#### Your assignment
Among the lines below, copy each one in which "verts" appears.
====================
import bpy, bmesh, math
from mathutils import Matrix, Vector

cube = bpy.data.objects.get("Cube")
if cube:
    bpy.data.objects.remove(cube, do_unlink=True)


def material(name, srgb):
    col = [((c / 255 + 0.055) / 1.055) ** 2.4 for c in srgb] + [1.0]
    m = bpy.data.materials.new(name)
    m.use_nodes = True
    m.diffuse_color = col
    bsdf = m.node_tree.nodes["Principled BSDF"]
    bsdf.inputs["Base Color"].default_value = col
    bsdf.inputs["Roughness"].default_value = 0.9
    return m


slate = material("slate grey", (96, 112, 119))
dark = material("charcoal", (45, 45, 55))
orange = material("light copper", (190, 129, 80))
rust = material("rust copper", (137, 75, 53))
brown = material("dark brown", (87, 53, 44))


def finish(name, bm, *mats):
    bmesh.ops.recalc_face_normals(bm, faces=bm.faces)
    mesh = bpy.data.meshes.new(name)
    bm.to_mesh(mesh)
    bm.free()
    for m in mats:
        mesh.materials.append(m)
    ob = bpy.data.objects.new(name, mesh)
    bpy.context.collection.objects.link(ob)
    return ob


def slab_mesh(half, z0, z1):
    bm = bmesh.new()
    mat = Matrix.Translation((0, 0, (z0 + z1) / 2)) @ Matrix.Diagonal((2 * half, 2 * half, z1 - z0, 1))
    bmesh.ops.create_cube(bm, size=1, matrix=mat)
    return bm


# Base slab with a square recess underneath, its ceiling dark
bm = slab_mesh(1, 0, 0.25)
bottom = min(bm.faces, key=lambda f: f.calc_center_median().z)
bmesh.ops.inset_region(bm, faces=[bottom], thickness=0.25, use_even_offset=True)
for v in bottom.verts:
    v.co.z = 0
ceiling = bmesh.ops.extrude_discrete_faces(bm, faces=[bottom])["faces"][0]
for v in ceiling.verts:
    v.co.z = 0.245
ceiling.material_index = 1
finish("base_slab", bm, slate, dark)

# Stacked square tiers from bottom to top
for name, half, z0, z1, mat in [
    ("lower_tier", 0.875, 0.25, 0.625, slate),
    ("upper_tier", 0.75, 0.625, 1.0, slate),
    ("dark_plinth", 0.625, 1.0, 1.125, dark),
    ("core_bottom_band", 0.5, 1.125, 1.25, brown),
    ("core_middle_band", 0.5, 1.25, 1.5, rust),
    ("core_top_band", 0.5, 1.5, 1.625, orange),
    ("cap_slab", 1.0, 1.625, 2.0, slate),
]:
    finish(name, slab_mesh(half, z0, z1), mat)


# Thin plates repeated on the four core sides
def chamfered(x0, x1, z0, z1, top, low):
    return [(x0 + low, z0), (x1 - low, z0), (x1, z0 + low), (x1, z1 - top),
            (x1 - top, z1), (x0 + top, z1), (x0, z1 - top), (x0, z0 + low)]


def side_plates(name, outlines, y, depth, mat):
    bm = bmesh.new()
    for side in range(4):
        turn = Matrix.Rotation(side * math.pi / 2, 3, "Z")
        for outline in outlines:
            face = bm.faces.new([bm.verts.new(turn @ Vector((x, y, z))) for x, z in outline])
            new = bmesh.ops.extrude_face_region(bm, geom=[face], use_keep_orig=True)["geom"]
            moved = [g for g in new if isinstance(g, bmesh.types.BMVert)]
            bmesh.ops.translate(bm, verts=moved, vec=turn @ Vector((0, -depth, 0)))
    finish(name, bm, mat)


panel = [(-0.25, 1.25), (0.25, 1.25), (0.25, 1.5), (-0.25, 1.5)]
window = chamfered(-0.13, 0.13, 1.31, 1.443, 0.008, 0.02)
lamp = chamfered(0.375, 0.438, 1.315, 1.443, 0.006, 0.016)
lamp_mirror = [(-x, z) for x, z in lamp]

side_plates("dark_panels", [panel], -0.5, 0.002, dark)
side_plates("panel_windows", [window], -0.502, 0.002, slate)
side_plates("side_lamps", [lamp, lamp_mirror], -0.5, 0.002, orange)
====================
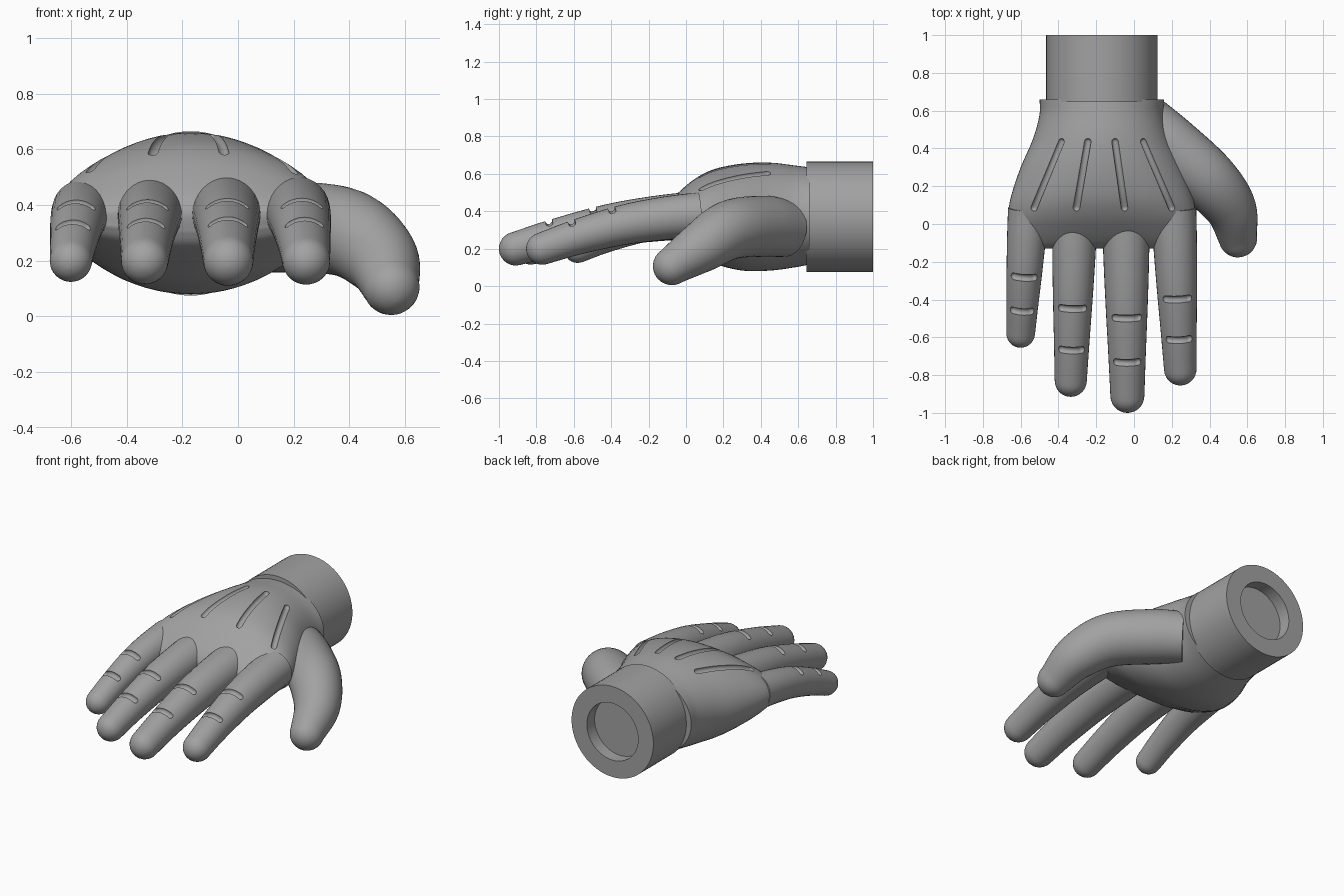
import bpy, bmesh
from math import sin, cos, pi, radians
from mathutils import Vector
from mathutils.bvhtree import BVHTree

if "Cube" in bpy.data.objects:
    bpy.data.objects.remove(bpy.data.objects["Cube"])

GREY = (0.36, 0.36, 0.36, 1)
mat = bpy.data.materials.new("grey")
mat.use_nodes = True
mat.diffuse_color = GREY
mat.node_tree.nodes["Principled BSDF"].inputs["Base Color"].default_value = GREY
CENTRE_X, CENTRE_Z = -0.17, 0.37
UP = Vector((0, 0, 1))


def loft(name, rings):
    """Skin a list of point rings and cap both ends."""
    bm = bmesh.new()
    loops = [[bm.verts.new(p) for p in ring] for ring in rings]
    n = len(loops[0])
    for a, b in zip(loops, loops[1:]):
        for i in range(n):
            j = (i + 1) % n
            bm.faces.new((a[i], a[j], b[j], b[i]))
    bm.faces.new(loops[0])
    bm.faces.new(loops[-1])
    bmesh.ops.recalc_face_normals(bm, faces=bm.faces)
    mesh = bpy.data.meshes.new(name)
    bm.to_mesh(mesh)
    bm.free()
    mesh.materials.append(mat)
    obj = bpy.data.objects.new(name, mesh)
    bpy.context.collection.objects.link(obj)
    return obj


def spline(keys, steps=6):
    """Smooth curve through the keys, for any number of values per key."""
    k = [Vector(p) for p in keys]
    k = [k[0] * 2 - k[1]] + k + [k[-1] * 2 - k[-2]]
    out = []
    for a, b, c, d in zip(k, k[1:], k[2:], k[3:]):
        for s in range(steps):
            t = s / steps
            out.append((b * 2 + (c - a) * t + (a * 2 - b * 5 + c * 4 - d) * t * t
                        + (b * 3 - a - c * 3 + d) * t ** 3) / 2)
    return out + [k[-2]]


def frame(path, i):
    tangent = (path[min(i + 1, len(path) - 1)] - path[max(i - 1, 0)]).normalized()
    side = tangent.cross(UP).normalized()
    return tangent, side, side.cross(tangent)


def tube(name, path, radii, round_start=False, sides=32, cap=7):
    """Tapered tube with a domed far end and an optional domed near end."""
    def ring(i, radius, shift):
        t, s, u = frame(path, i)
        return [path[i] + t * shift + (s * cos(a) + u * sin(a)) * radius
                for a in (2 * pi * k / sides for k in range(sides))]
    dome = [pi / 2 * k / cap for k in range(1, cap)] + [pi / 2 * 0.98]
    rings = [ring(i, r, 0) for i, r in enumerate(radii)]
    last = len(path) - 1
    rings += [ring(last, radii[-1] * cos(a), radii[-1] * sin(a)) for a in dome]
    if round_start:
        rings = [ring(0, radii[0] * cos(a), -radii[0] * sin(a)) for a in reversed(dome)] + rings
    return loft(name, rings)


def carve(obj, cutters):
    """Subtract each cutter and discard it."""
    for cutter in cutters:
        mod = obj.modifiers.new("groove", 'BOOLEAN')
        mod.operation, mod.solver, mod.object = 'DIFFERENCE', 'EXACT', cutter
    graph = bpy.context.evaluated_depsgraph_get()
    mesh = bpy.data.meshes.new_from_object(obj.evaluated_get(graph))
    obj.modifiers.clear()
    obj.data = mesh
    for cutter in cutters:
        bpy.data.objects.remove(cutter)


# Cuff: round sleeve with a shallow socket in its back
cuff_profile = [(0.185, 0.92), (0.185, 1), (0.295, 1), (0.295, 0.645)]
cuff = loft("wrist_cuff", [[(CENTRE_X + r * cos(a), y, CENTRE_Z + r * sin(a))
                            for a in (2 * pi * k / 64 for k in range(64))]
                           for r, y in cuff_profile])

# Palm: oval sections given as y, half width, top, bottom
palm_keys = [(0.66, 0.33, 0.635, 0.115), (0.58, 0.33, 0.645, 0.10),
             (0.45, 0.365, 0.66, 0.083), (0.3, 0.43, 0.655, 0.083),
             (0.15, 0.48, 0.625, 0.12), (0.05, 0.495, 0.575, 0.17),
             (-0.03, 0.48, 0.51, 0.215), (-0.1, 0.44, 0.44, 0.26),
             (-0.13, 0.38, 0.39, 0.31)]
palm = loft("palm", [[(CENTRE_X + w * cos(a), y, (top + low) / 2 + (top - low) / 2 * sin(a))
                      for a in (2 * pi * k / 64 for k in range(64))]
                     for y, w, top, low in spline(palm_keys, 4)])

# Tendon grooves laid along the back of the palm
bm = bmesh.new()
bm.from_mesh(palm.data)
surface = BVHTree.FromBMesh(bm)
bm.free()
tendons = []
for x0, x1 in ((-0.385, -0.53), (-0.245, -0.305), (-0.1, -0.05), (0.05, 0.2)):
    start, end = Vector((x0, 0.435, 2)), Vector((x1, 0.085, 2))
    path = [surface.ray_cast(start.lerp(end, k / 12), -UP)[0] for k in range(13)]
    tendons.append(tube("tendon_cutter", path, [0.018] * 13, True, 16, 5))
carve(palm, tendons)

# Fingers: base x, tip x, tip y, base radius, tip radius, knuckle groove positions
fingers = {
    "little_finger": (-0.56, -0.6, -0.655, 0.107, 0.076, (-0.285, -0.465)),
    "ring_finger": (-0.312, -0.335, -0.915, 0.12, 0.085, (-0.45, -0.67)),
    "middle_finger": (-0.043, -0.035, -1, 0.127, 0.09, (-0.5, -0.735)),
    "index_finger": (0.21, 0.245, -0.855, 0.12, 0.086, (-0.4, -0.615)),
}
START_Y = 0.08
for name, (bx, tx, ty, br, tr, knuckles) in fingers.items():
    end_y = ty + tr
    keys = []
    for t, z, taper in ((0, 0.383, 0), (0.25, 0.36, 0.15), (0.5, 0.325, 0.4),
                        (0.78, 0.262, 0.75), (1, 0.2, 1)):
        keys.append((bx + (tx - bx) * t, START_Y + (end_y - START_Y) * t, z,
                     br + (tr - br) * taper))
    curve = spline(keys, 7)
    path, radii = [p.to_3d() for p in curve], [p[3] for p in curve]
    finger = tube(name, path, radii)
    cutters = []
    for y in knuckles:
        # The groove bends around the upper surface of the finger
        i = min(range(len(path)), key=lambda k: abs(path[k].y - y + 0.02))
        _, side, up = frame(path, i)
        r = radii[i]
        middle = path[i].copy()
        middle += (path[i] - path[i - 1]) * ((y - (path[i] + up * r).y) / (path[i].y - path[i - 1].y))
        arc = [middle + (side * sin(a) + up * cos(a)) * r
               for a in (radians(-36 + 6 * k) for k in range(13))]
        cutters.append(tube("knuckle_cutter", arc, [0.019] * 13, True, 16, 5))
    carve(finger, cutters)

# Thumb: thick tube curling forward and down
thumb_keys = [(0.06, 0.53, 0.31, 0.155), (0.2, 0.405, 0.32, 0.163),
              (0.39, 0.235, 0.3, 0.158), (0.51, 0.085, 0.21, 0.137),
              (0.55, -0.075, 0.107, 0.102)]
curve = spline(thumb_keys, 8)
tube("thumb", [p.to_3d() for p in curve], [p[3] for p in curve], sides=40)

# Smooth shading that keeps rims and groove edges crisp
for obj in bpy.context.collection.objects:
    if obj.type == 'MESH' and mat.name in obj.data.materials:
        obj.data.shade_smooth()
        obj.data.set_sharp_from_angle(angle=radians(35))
====================
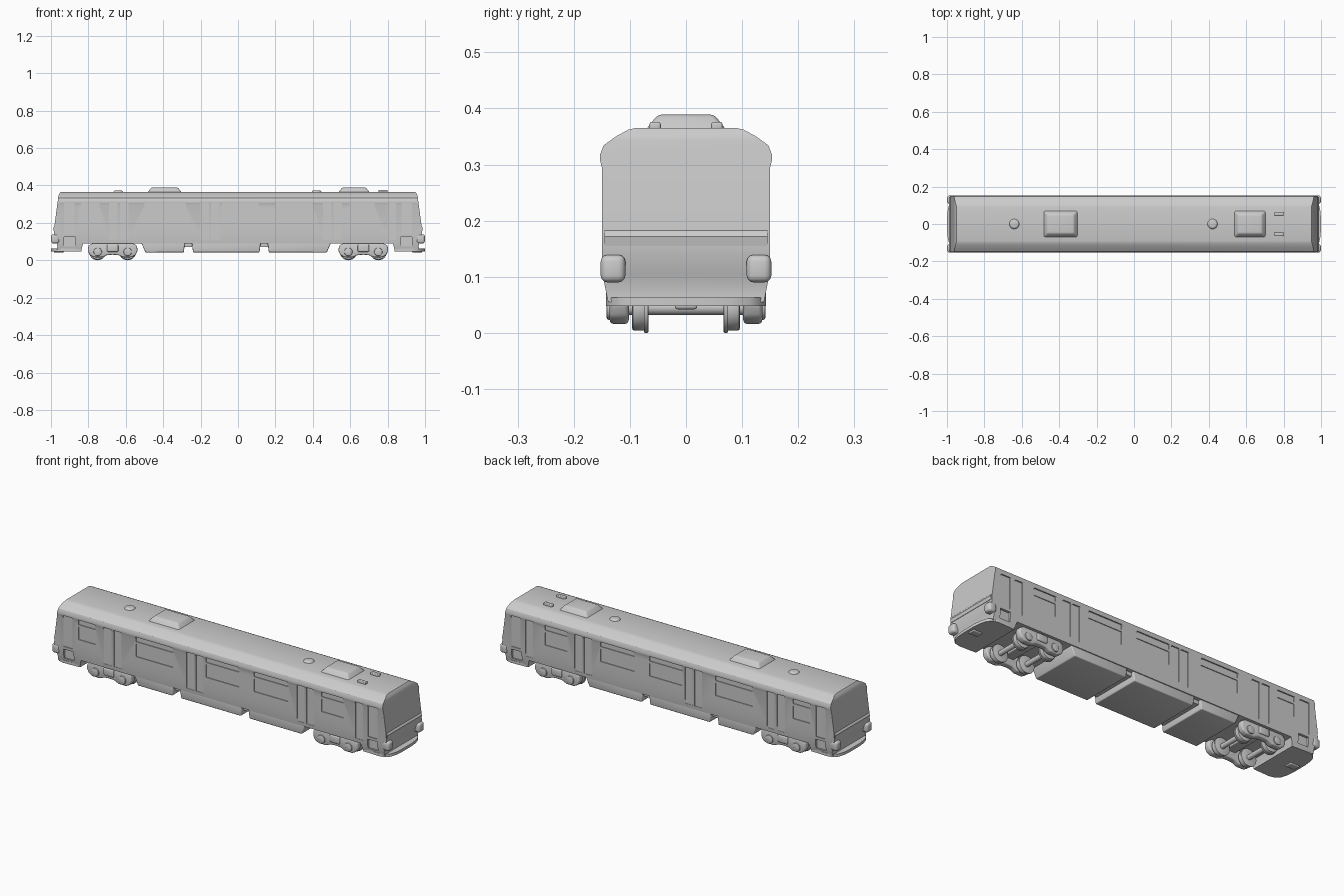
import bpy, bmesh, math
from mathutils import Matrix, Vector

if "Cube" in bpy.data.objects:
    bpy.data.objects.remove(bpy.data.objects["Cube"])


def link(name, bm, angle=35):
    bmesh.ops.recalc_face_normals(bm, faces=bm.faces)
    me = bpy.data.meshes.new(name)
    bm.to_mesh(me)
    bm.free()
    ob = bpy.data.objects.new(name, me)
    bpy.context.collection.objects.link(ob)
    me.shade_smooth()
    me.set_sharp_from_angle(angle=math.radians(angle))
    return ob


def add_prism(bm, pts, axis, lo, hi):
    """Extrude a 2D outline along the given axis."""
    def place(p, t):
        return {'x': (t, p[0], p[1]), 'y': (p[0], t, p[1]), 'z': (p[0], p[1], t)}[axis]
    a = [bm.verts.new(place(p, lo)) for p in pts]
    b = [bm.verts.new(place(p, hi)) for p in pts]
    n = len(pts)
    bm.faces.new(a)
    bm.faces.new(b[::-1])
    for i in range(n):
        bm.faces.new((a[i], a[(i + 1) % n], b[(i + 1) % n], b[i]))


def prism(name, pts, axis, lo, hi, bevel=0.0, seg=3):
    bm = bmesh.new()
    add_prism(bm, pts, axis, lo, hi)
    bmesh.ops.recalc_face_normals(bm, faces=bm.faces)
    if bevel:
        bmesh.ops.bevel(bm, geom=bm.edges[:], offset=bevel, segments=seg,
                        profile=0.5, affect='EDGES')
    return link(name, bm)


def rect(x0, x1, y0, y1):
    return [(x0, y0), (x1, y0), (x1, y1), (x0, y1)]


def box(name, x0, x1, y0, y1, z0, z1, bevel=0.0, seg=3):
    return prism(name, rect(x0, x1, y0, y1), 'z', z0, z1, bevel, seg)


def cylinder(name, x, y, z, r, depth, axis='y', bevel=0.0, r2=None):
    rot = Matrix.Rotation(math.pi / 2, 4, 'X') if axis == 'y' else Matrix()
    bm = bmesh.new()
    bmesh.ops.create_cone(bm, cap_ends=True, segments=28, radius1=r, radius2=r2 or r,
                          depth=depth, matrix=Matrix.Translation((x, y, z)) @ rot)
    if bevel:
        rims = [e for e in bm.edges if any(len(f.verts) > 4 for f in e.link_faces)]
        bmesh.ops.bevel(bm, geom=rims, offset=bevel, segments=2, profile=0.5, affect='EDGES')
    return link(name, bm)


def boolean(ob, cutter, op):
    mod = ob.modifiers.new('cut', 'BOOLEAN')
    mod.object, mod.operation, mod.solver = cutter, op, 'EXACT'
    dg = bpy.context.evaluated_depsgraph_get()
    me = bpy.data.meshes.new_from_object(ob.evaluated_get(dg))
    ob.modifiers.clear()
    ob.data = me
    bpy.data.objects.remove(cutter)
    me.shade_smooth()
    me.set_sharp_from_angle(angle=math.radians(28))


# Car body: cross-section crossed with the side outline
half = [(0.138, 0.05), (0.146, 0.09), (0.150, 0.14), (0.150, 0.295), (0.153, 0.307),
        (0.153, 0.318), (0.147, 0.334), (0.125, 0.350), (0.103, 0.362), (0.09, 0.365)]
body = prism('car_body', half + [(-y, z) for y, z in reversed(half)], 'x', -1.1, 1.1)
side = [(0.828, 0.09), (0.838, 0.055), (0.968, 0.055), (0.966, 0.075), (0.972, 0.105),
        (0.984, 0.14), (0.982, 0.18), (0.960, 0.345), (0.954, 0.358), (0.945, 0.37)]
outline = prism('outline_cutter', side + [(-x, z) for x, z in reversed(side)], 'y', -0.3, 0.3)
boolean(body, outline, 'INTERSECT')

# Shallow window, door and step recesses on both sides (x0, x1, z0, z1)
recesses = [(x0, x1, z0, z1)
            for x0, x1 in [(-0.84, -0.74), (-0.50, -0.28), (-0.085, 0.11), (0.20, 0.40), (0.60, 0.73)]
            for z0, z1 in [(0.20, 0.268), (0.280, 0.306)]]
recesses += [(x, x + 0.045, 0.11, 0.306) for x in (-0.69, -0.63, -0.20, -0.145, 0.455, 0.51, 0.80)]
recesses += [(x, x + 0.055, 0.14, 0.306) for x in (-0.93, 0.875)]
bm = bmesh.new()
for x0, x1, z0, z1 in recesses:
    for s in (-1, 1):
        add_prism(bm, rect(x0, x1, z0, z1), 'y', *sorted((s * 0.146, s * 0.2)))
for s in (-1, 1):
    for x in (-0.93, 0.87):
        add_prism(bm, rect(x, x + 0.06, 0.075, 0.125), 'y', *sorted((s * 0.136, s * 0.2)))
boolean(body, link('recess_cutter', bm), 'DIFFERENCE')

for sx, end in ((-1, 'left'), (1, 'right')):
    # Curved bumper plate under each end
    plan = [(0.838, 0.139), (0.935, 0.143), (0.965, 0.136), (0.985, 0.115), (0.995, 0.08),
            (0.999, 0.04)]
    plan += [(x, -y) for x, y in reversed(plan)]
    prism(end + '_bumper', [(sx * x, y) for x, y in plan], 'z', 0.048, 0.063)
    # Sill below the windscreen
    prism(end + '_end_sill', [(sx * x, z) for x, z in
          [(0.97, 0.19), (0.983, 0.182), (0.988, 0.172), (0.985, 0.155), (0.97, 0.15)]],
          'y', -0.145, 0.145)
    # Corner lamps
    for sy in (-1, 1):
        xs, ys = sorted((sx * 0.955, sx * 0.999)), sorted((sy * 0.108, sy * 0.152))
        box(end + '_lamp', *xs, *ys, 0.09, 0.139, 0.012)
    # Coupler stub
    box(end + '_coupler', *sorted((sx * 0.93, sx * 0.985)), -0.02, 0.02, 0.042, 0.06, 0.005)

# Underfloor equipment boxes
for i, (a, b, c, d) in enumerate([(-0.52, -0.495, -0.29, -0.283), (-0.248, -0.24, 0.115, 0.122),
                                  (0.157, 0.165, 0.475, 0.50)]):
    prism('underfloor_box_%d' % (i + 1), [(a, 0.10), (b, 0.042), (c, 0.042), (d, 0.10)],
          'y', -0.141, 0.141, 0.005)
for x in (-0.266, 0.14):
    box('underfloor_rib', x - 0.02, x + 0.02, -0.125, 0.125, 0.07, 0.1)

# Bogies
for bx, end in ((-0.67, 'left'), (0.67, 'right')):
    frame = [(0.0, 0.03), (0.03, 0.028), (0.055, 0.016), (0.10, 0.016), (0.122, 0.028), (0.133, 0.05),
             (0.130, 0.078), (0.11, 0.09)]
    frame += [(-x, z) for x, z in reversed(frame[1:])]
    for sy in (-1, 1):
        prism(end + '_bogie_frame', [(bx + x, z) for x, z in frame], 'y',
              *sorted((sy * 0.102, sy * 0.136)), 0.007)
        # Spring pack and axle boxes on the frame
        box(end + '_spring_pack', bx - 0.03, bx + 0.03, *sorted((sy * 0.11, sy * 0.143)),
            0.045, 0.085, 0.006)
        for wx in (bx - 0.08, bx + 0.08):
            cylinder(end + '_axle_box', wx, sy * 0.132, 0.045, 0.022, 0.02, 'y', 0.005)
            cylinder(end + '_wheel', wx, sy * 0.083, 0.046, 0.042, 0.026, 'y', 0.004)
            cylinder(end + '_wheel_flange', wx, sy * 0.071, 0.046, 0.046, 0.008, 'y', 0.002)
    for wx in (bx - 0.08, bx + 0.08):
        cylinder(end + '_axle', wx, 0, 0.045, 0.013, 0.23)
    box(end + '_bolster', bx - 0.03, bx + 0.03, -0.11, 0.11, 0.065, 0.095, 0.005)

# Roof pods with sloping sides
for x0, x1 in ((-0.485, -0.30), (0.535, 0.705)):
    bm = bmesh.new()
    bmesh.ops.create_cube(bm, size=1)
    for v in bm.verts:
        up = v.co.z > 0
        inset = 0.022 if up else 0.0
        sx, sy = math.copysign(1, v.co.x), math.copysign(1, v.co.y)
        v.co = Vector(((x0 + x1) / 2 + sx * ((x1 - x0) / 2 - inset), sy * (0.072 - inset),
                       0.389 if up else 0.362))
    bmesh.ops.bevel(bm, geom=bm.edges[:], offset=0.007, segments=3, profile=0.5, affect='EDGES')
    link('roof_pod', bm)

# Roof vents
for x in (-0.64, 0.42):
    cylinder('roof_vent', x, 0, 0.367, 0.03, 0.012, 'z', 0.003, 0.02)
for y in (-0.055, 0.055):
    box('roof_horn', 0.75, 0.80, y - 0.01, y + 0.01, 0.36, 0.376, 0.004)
====================
#### Solution for this task
for v in bottom.verts:
for v in ceiling.verts:
            face = bm.faces.new([bm.verts.new(turn @ Vector((x, y, z))) for x, z in outline])
            bmesh.ops.translate(bm, verts=moved, vec=turn @ Vector((0, -depth, 0)))
    loops = [[bm.verts.new(p) for p in ring] for ring in rings]
    a = [bm.verts.new(place(p, lo)) for p in pts]
    b = [bm.verts.new(place(p, hi)) for p in pts]
        rims = [e for e in bm.edges if any(len(f.verts) > 4 for f in e.link_faces)]
    for v in bm.verts:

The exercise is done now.